_Exercise instructions:_
From the listing below, reproduce word for word the part that opens with the line containing "const m = mergeVertices(g, 1e-5);" and closes with the line containing "grid((u, v) => section(rows, u"; reproduce nothing else.

_Data extract:_

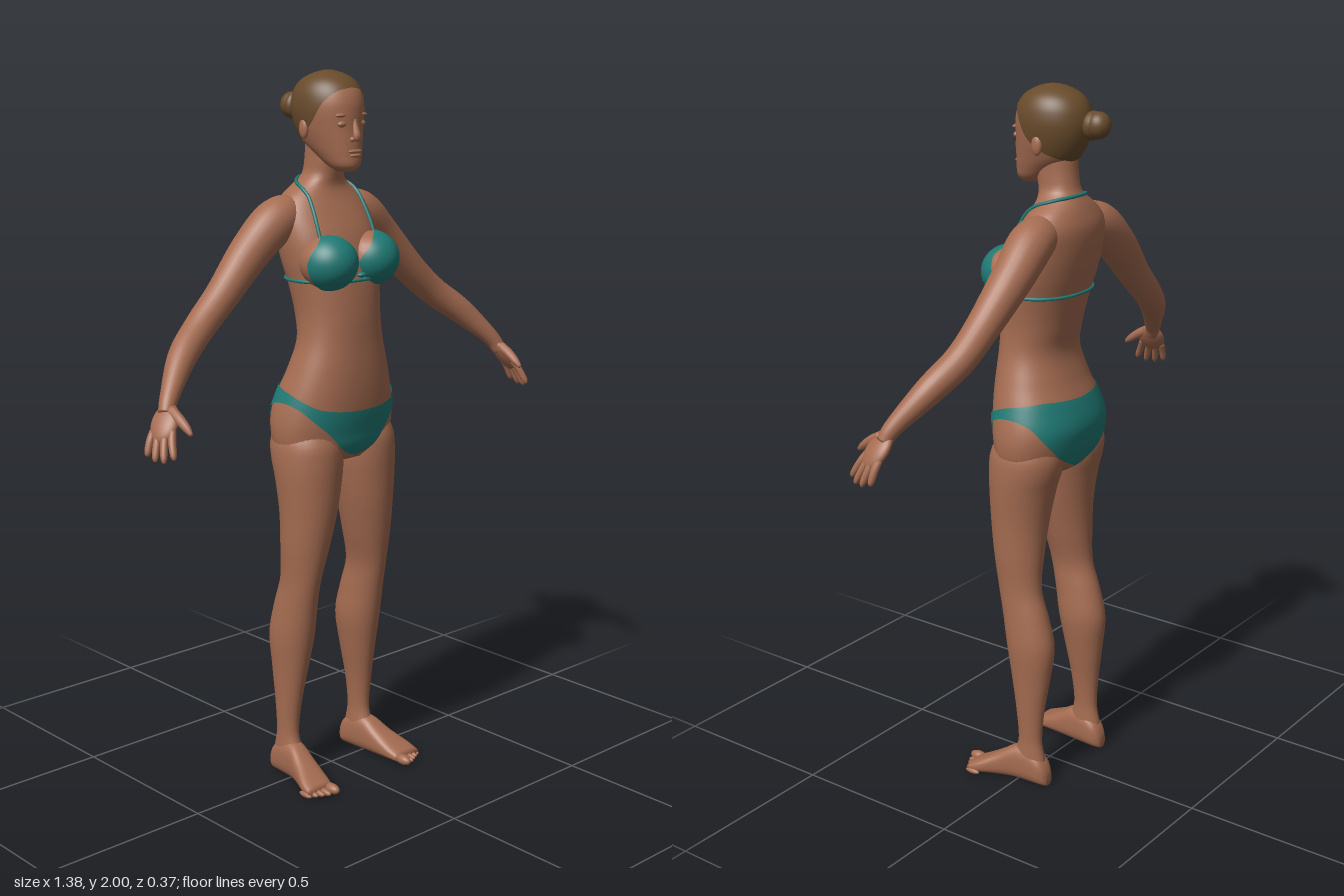
import * as THREE from 'three';
import { mergeVertices } from 'three/addons/utils/BufferGeometryUtils.js';

const V = (x, y, z) => new THREE.Vector3(x, y, z);
const mat = (name, color, side = THREE.FrontSide) => {
  const m = new THREE.MeshStandardMaterial({ color, side });
  m.name = name;
  return m;
};

// Smooth interpolation of rows [key, a, b, ...] in ascending key order.
function sample(rows, k) {
  const n = rows.length - 1;
  k = Math.min(Math.max(k, rows[0][0]), rows[n][0]);
  let i = 0;
  while (i < n - 1 && k > rows[i + 1][0]) i++;
  const slope = (j, c) => {
    const a = rows[Math.max(j - 1, 0)], b = rows[Math.min(j + 1, n)];
    return (b[c] - a[c]) / (b[0] - a[0]);
  };
  const A = rows[i], B = rows[i + 1], h = B[0] - A[0], t = (k - A[0]) / h;
  return A.slice(1).map((a, j) => {
    const c = j + 1, t2 = t * t, t3 = t2 * t;
    return a * (2 * t3 - 3 * t2 + 1) + B[c] * (3 * t2 - 2 * t3)
      + h * (slope(i, c) * (t3 - 2 * t2 + t) + slope(i + 1, c) * (t3 - t2));
  });
}

// Skin a grid of points fn(u, v); capped closes both end rings.
function grid(fn, nu, nv, capped = false) {
  const rows = [];
  for (let j = 0; j <= nv; j++) rows.push(Array.from({ length: nu + 1 }, (_, i) => fn((i % nu) / nu, j / nv)));
  if (capped) {
    const hub = (r) => {
      const c = V(0, 0, 0);
      for (let i = 0; i < nu; i++) c.addScaledVector(r[i], 1 / nu);
      return r.map(() => c.clone());
    };
    rows.unshift(hub(rows[0]));
    rows.push(hub(rows[rows.length - 1]));
  }
  const index = [], w = nu + 1;
  for (let j = 0; j < rows.length - 1; j++) for (let i = 0; i < nu; i++) {
    const a = j * w + i;
    index.push(a, a + w, a + 1, a + 1, a + w, a + w + 1);
  }
  const g = new THREE.BufferGeometry().setFromPoints(rows.flat());
  g.setIndex(index);
  const m = mergeVertices(g, 1e-5);
  m.computeVertexNormals();
  return m;
}

// Rounded section: rows are [y, centreX, halfWidth, zFront, zBack].
const pw = (v, e) => Math.sign(v) * Math.abs(v) ** e;
function section(rows, ang, y, off = 0, e = 0.92) {
  const [cx, rx, zf, zb] = sample(rows, y);
  return V(cx + (rx + off) * pw(Math.cos(ang), e), y, (zf + zb) / 2 + ((zf - zb) / 2 + off) * pw(Math.sin(ang), e));
}
const loft = (rows, y0, y1, nu, nv, e) =>
  grid((u, v) => section(rows, u * Math.PI * 2, y0 + (y1 - y0) * v, 0, e), nu, nv, true);

// Round limb through points [x, y, z, radius].
function limb(pts, nu = 12, nv = 12) {
  const rows = pts.map((p, i) => [i, ...p]), end = pts.length - 1;
  return grid((u, v) => {
    const [x, y, z, r] = sample(rows, v * end), a = u * Math.PI * 2;
    const p = sample(rows, v * end - 0.05), q = sample(rows, v * end + 0.05);
    const T = V(q[0] - p[0], q[1] - p[1], q[2] - p[2]).normalize();
    const N = V(0, 0, 1).cross(T).normalize(), B = T.clone().cross(N);
    return V(x, y, z).addScaledVector(N, r * Math.cos(a)).addScaledVector(B, -r * Math.sin(a));
  }, nu, nv, true);
}
const ball = (x, y, z, rx, ry, rz) => new THREE.SphereGeometry(1, 24, 16).scale(rx, ry, rz).translate(x, y, z);

function mirrored(geo) {
  const g = geo.clone().scale(-1, 1, 1), ix = g.index.array;
  for (let i = 0; i < ix.length; i += 3) [ix[i], ix[i + 1]] = [ix[i + 1], ix[i]];
  g.computeVertexNormals();
  return g;
}

const TORSO = [
  [0.945, 0, 0.15, 0.085, -0.08], [0.98, 0, 0.185, 0.112, -0.105], [1.03, 0, 0.195, 0.122, -0.12],
  [1.08, 0, 0.19, 0.13, -0.125], [1.14, 0, 0.174, 0.134, -0.108], [1.2, 0, 0.154, 0.134, -0.083],
  [1.28, 0, 0.13, 0.13, -0.062], [1.35, 0, 0.125, 0.127, -0.075], [1.43, 0, 0.134, 0.118, -0.095],
  [1.5, 0, 0.147, 0.103, -0.115], [1.57, 0, 0.153, 0.08, -0.128], [1.63, 0, 0.148, 0.048, -0.13],
  [1.67, 0, 0.12, 0.026, -0.118], [1.695, 0, 0.084, 0.018, -0.107], [1.72, 0, 0.056, 0.022, -0.093],
  [1.76, 0, 0.05, 0.03, -0.085], [1.82, 0, 0.05, 0.03, -0.08]];
const HEAD = [
  [1.735, 0, 0.022, 0.085, 0.03], [1.75, 0, 0.04, 0.098, 0], [1.78, 0, 0.056, 0.099, -0.045],
  [1.81, 0, 0.068, 0.098, -0.085], [1.85, 0, 0.08, 0.095, -0.108], [1.89, 0, 0.087, 0.095, -0.119],
  [1.92, 0, 0.087, 0.092, -0.118], [1.95, 0, 0.08, 0.08, -0.108], [1.975, 0, 0.063, 0.058, -0.086],
  [1.992, 0, 0.036, 0.025, -0.05], [2, 0, 0.008, -0.005, -0.02]];
const LEG = [
  [0.04, 0.14, 0.03, 0.03, -0.085], [0.08, 0.14, 0.03, 0.02, -0.08], [0.13, 0.14, 0.027, 0.005, -0.07],
  [0.22, 0.138, 0.033, 0.012, -0.075], [0.33, 0.132, 0.046, 0.03, -0.09], [0.43, 0.128, 0.057, 0.048, -0.1],
  [0.52, 0.128, 0.053, 0.062, -0.08], [0.6, 0.127, 0.05, 0.077, -0.056], [0.7, 0.118, 0.065, 0.095, -0.055],
  [0.8, 0.108, 0.079, 0.108, -0.062], [0.9, 0.102, 0.093, 0.114, -0.08], [0.95, 0.1, 0.097, 0.115, -0.095],
  [1, 0.1, 0.093, 0.11, -0.1], [1.06, 0.1, 0.07, 0.08, -0.08]];
// Foot rows: [z, centreX, halfWidth, height]
const FOOT = [
  [-0.095, 0.138, 0.016, 0.045], [-0.08, 0.138, 0.028, 0.075], [-0.04, 0.14, 0.033, 0.105], [0.01, 0.144, 0.034, 0.105],
  [0.06, 0.154, 0.04, 0.075], [0.11, 0.167, 0.047, 0.046], [0.145, 0.173, 0.045, 0.028]];
// Garment and hair edges by angle in degrees from back (-90) to front (90): [angle, low, high]
const BRIEF = [
  [-90, 0.95, 1.155], [-65, 0.995, 1.158], [-45, 1.05, 1.16], [-25, 1.1, 1.155], [0, 1.115, 1.145],
  [25, 1.1, 1.125], [45, 1.065, 1.105], [60, 1.03, 1.097], [75, 0.978, 1.092], [90, 0.955, 1.09]];
const HAIRLINE = [[-90, 1.8], [-40, 1.815], [-5, 1.84], [15, 1.87], [35, 1.92], [60, 1.948], [90, 1.957]];
const CUP = [[0, 1.5], [45, 1.35], [75, 1.5], [105, 1.15], [135, 0.9], [180, 1.1], [225, 1.35], [270, 1.4], [315, 1.45], [360, 1.5]];
const fold = (a) => Math.asin(Math.sin(a)) * 180 / Math.PI;

export function createModel() {
  const skin = mat('skin', 0xa56c51);
  const cloth = mat('teal cloth', 0x1f7a75, THREE.DoubleSide);
  const hair = mat('brown hair', 0x694b2b, THREE.DoubleSide);
  const root = new THREE.Group();
  root.name = 'standingFigure';
  const add = (name, geo, m = skin) => {
    const mesh = new THREE.Mesh(geo, m);
    mesh.name = name;
    root.add(mesh);
  };
  const pair = (name, geo, m = skin) => {
    add(name + 'Left', geo, m);
    add(name + 'Right', mirrored(geo), m);
  };
  const TAU = Math.PI * 2;

  // Body and head
  add('torso', loft(TORSO, 0.945, 1.82, 56, 80));
  add('head', loft(HEAD, 1.735, 1.985, 48, 40, 1));
  pair('leg', loft(LEG, 0.04, 1.06, 32, 60, 1));

  // Face
  add('nose', limb([[0, 1.875, 0.089, 0.006], [0, 1.85, 0.096, 0.009], [0, 1.828, 0.101, 0.011], [0, 1.818, 0.097, 0.006]]));
  pair('nostril', ball(0.011, 1.822, 0.094, 0.008, 0.007, 0.009));
  pair('eyelid', ball(0.034, 1.862, 0.08, 0.015, 0.009, 0.01));
  pair('brow', ball(0.034, 1.885, 0.079, 0.022, 0.006, 0.01));
  add('upperLip', ball(0, 1.79, 0.095, 0.024, 0.006, 0.009));
  add('lowerLip', ball(0, 1.779, 0.095, 0.019, 0.006, 0.009));
  pair('ear', ball(0.083, 1.848, -0.018, 0.01, 0.027, 0.016));

  // Hair with a coiled bun
  add('hairCap', grid((u, v) => {
    const a = u * TAU, low = sample(HAIRLINE, fold(a))[0];
    return section(HEAD, a, low + (2 - low) * v, 0.004, 1);
  }, 72, 30), hair);
  add('hairCrown', ball(0, 1.99, -0.012, 0.03, 0.01, 0.03), hair);
  add('bun', ball(-0.003, 1.902, -0.155, 0.034, 0.036, 0.033), hair);
  add('bunCoil', new THREE.TorusGeometry(0.024, 0.015, 12, 28).translate(-0.003, 1.9, -0.138), hair);

  // Arms
  pair('arm', limb([[0.07, 1.625, -0.05, 0.045], [0.15, 1.606, -0.052, 0.061], [0.24, 1.532, -0.056, 0.056],
    [0.35, 1.425, -0.045, 0.046], [0.435, 1.352, -0.034, 0.042], [0.52, 1.287, -0.002, 0.038],
    [0.6, 1.205, 0.047, 0.025], [0.625, 1.165, 0.064, 0.021]], 24, 50));

  // Hands: palm, four fingers and thumb along the forearm direction
  const d = V(0.09, -0.135, 0.05).normalize(), c = V(0.637, 1.146, 0.074);
  const w = V(-0.25, 0, 1).addScaledVector(d, -V(-0.25, 0, 1).dot(d)).normalize();
  const n = d.clone().cross(w);
  const palm = new THREE.SphereGeometry(1, 24, 16).scale(0.056, 0.04, 0.018);
  pair('palm', palm.applyMatrix4(new THREE.Matrix4().makeBasis(d, w, n).setPosition(c)));
  [0.064, 0.078, 0.082, 0.074].forEach((len, i) => {
    const s = (i - 1.5) * 0.019;
    const at = (t, r) => {
      const p = c.clone().addScaledVector(d, 0.02 + len * t).addScaledVector(w, s * (1 + 0.45 * t));
      return [p.x - 0.012 * t * t, p.y - 0.004 * t * t, p.z, r];
    };
    pair('finger' + (i + 1), limb([at(0, 0.01), at(0.4, 0.0105), at(0.9, 0.009), at(1.08, 0.004)], 10, 10));
  });
  pair('thumb', limb([[0.618, 1.178, 0.075, 0.014], [0.618, 1.16, 0.108, 0.014], [0.617, 1.14, 0.138, 0.011], [0.617, 1.126, 0.156, 0.005]]));

  // Feet and toes
  pair('foot', grid((u, v) => {
    const z = -0.095 + 0.24 * v, a = u * TAU, [cx, hw, h] = sample(FOOT, z);
    return V(cx - hw * pw(Math.cos(a), 0.75), h / 2 + h / 2 * pw(Math.sin(a), 0.75), z);
  }, 32, 30, true));
  for (let i = 0; i < 5; i++) {
    const r = i ? 0.0105 - i * 0.0006 : 0.015;
    pair('toe' + (i + 1), ball(i ? 0.148 + i * 0.0165 : 0.142, r, 0.158 - i * 0.008, r, r, 0.028 - i * 0.001));
  }

  // Bust and cups
  const bx = 0.077, by = 1.497, bz = 0.07;
  pair('bust', ball(bx, by, bz, 0.076, 0.073, 0.083));
  pair('cup', grid((u, v) => {
    const a = v * sample(CUP, u * 360)[0], f = u * TAU;
    return V(bx + 0.08 * Math.sin(a) * Math.cos(f), by + 0.077 * Math.sin(a) * Math.sin(f), bz + 0.087 * Math.cos(a));
  }, 56, 18), cloth);

  // Straps laid on the body surface: [angle in degrees, y]
  const onBody = (pts) => pts.map(([a, y]) => section(TORSO, a * Math.PI / 180, y, 0.003));
  const ring = Array.from({ length: 48 }, (_, i) => [i * 7.5, 1.447]);
  add('backStrap', new THREE.TubeGeometry(new THREE.CatmullRomCurve3(onBody(ring), true), 96, 0.0045, 8, true), cloth);
  const rise = [[52, 1.56], [53, 1.6], [52, 1.64], [44, 1.67], [20, 1.69], [-10, 1.702], [-45, 1.71], [-70, 1.713]];
  const halter = [...rise, [-90, 1.714], ...rise.map(([a, y]) => [-180 - a, y]).reverse()];
  add('neckStrap', new THREE.TubeGeometry(new THREE.CatmullRomCurve3(onBody(halter)), 120, 0.005, 8), cloth);
  add('centreTie', ball(0, 1.462, 0.122, 0.014, 0.007, 0.01), cloth);

  // Brief
  add('brief', grid((u, v) => {
    const a = u * TAU, [low, high] = sample(BRIEF, fold(a));
    return section(TORSO, a, low + (high - low) * v, 0.004);
  }, 120, 24), cloth);
  add('briefGusset', ball(0, 0.955, 0, 0.03, 0.016, 0.085), cloth);
  return root;
}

_Output for this exercise:_
  const m = mergeVertices(g, 1e-5);
  m.computeVertexNormals();
  return m;
}

// Rounded section: rows are [y, centreX, halfWidth, zFront, zBack].
const pw = (v, e) => Math.sign(v) * Math.abs(v) ** e;
function section(rows, ang, y, off = 0, e = 0.92) {
  const [cx, rx, zf, zb] = sample(rows, y);
  return V(cx + (rx + off) * pw(Math.cos(ang), e), y, (zf + zb) / 2 + ((zf - zb) / 2 + off) * pw(Math.sin(ang), e));
}
const loft = (rows, y0, y1, nu, nv, e) =>
  grid((u, v) => section(rows, u * Math.PI * 2, y0 + (y1 - y0) * v, 0, e), nu, nv, true);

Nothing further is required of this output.